## About this exercise
Report every line of the data where the string "faces" appears.

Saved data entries
□ □ □ □ □

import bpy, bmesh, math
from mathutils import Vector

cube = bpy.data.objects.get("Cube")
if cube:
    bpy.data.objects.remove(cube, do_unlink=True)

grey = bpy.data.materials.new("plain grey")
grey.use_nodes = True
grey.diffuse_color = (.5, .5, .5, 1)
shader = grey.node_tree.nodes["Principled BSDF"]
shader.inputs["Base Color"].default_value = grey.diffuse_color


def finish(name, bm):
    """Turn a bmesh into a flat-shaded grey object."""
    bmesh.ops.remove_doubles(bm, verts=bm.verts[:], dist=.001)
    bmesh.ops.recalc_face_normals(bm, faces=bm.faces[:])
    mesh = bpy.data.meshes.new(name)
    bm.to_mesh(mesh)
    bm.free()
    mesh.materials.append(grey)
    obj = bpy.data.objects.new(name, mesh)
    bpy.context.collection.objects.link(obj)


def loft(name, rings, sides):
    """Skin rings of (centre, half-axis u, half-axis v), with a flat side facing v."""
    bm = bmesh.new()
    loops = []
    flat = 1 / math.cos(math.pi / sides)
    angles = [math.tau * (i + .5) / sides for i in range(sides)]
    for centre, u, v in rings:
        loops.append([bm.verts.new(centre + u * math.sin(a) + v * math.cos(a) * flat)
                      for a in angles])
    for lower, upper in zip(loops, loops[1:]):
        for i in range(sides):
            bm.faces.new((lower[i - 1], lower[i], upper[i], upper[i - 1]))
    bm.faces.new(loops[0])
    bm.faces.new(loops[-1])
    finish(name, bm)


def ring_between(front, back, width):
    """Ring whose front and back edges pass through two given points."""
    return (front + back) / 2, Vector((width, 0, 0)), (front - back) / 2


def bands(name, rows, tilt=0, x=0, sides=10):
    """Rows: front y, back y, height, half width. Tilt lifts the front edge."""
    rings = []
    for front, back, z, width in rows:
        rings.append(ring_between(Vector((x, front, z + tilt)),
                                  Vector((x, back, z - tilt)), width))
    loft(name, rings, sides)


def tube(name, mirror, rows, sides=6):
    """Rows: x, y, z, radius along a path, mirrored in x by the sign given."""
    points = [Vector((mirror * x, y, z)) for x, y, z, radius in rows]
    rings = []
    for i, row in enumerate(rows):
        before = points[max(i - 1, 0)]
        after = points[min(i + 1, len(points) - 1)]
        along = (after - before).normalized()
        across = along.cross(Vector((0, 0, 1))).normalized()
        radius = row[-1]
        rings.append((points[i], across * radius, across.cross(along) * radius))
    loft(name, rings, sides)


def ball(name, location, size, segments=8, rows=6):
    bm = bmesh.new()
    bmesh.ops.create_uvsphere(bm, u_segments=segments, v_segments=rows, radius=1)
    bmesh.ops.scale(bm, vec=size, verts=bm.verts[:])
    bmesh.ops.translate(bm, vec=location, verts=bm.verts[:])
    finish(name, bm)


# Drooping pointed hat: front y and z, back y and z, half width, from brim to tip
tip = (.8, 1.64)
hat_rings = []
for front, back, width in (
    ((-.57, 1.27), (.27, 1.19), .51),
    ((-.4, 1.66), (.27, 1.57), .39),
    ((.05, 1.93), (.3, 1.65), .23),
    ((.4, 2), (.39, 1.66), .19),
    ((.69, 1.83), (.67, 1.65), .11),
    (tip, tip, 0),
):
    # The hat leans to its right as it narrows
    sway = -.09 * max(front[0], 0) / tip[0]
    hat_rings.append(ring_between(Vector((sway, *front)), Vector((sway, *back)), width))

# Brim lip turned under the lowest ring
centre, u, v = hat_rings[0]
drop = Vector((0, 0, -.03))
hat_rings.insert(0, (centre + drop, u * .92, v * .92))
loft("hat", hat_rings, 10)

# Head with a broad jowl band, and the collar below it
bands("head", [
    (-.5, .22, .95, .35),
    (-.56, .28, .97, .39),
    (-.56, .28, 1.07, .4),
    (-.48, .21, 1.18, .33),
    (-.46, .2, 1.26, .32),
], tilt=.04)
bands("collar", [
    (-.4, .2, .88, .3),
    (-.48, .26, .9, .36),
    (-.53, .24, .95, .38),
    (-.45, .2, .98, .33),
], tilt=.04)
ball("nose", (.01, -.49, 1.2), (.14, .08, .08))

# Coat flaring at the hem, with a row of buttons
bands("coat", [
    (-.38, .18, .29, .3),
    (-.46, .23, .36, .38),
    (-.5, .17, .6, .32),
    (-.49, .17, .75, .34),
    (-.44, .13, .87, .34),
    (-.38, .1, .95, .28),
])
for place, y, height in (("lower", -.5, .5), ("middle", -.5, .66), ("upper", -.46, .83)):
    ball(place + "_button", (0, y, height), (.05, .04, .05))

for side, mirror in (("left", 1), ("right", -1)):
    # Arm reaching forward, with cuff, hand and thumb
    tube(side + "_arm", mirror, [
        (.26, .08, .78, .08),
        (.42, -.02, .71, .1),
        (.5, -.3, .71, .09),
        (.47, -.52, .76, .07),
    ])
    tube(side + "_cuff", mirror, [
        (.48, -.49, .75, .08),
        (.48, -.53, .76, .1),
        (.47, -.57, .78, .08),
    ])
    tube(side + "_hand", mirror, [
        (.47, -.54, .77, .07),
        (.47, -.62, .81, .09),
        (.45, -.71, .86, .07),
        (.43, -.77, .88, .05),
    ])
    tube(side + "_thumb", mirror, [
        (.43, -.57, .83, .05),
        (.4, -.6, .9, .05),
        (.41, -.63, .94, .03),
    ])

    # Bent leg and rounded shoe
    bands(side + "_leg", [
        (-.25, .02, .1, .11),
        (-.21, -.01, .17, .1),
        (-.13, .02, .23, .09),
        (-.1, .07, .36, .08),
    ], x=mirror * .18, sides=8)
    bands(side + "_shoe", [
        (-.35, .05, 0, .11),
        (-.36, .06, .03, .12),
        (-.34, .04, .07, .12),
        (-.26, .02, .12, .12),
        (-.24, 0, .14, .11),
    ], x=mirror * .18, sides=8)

□ □ □ □ □

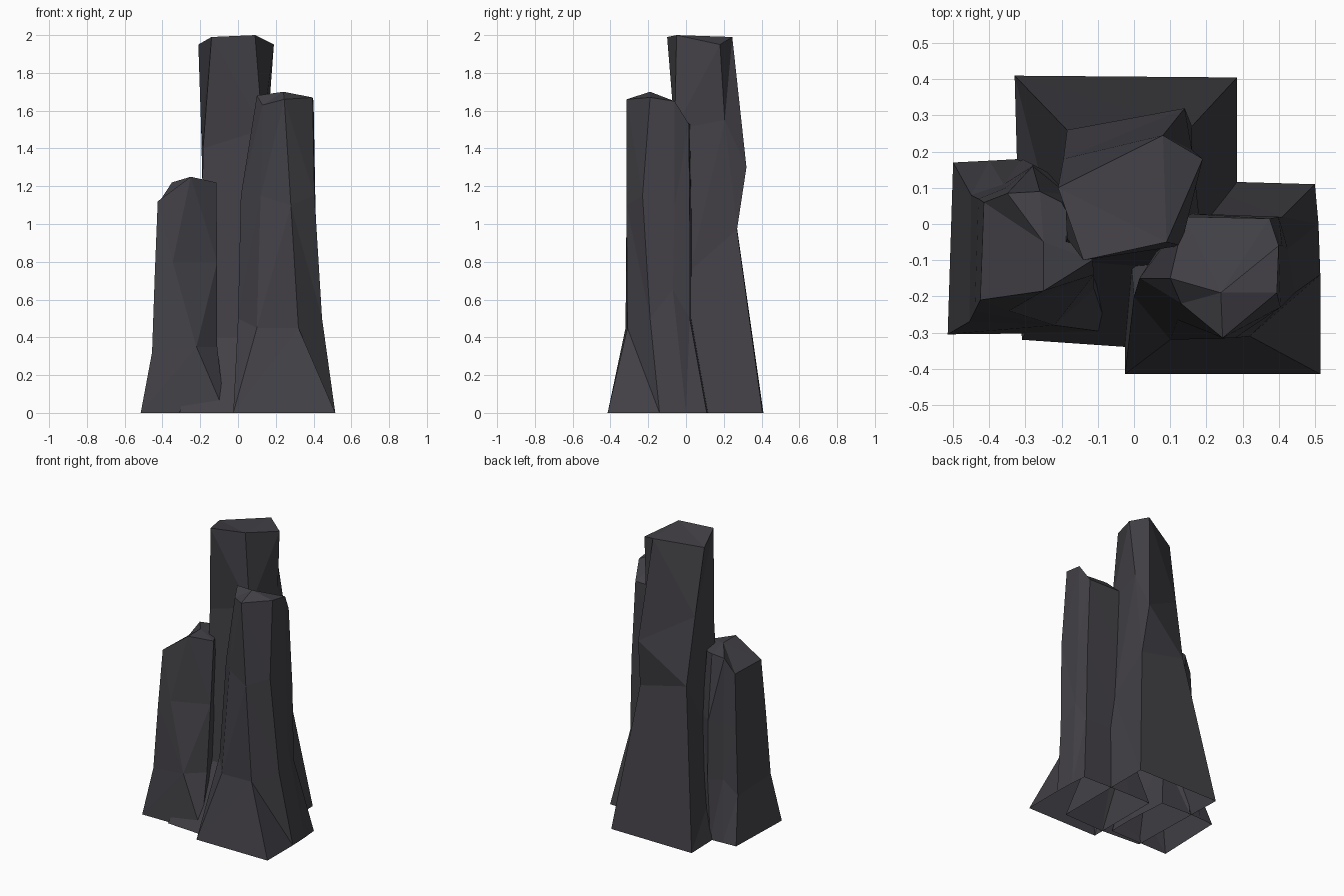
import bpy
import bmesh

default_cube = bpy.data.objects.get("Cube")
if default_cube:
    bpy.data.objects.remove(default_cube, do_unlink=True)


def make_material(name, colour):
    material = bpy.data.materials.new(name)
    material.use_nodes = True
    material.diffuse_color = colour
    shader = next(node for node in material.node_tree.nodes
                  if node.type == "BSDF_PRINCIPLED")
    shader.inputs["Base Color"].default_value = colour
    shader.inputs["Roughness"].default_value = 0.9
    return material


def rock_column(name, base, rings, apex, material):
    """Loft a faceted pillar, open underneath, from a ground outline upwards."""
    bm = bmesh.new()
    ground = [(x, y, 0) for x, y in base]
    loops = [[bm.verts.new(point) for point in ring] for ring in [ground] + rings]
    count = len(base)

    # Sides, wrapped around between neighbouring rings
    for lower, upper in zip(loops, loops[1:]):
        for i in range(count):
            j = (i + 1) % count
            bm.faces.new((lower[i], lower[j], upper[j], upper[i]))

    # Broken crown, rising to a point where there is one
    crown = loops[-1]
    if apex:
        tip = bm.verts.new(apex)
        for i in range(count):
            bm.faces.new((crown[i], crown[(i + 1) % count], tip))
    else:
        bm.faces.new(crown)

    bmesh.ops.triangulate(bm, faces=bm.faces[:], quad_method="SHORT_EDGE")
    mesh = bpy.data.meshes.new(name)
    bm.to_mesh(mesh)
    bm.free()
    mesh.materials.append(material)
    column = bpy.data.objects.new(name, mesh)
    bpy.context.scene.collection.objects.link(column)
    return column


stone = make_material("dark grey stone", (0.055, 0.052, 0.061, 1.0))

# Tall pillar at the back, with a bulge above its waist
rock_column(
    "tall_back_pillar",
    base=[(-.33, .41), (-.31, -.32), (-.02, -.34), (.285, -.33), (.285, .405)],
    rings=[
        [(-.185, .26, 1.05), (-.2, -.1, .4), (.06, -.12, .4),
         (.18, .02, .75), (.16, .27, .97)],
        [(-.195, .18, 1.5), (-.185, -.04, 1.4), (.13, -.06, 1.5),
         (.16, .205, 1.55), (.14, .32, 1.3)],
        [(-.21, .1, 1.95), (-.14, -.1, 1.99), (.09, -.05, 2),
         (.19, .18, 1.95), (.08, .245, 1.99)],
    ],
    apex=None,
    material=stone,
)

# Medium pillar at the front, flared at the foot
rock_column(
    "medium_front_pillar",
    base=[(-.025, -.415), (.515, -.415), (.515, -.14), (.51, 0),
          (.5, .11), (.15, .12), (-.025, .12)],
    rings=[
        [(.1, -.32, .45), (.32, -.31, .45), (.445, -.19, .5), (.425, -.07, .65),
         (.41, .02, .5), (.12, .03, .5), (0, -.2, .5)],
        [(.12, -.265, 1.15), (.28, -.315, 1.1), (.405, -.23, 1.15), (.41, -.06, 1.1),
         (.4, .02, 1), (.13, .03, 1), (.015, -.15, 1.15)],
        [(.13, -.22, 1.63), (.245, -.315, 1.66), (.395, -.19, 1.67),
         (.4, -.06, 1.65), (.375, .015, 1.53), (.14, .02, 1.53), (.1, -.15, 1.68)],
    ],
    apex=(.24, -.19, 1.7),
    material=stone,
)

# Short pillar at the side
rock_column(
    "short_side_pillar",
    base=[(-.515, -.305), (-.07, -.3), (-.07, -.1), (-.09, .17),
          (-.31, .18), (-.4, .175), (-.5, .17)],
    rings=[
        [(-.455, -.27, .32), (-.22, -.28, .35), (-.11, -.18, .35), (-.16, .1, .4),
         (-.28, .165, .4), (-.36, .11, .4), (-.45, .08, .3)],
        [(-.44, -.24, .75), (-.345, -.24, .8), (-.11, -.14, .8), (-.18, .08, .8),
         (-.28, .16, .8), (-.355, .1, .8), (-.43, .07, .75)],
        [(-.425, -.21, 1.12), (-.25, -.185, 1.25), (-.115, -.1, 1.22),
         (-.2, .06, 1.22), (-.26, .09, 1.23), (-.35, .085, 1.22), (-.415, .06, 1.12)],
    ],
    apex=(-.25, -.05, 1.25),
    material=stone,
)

□ □ □ □ □

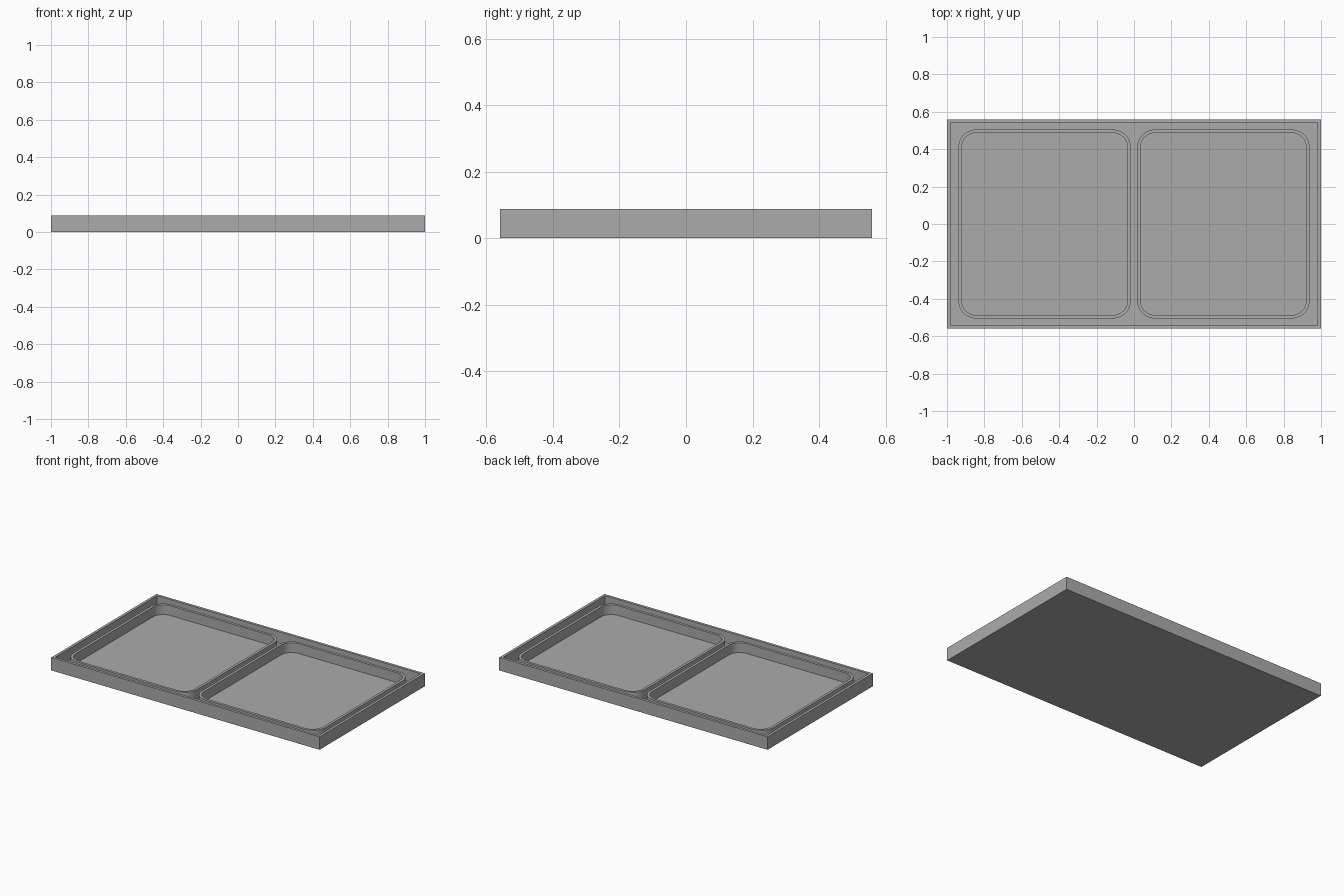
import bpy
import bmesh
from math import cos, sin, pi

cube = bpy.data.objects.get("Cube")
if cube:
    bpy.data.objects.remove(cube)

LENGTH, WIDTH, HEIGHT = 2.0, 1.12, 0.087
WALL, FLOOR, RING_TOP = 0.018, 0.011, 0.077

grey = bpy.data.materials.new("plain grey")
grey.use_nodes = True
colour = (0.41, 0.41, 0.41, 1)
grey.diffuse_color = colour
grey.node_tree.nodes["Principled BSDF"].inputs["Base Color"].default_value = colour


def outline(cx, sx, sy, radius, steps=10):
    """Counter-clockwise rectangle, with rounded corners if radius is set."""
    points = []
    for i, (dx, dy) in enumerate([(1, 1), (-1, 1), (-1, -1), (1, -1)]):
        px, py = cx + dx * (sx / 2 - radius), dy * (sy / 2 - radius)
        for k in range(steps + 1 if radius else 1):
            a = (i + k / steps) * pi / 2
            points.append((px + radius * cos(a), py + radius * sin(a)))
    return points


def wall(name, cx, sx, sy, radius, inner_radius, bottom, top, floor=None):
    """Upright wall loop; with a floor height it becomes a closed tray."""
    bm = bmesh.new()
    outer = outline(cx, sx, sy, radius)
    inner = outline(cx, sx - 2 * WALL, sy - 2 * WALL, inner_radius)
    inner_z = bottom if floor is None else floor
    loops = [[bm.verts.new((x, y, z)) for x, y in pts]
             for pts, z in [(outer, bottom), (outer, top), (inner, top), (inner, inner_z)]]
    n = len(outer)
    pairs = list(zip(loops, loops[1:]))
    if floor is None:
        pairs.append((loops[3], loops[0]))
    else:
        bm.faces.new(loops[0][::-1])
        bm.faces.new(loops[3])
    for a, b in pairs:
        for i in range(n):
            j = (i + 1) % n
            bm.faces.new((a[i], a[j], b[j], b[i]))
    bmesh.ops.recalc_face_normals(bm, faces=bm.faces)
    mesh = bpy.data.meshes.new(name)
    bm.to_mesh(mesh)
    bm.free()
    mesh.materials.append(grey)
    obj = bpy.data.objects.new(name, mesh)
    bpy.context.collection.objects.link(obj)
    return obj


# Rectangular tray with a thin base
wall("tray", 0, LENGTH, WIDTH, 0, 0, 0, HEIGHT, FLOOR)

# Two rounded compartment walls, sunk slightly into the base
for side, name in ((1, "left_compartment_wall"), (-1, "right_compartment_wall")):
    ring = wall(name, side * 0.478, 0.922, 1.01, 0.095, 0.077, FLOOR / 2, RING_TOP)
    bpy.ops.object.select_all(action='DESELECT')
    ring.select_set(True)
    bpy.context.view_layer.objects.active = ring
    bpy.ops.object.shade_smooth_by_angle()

□ □ □ □ □

## Exercise response
    bmesh.ops.recalc_face_normals(bm, faces=bm.faces[:])
            bm.faces.new((lower[i - 1], lower[i], upper[i], upper[i - 1]))
    bm.faces.new(loops[0])
    bm.faces.new(loops[-1])
            bm.faces.new((lower[i], lower[j], upper[j], upper[i]))
            bm.faces.new((crown[i], crown[(i + 1) % count], tip))
        bm.faces.new(crown)
    bmesh.ops.triangulate(bm, faces=bm.faces[:], quad_method="SHORT_EDGE")
        bm.faces.new(loops[0][::-1])
        bm.faces.new(loops[3])
            bm.faces.new((a[i], a[j], b[j], b[i]))
    bmesh.ops.recalc_face_normals(bm, faces=bm.faces)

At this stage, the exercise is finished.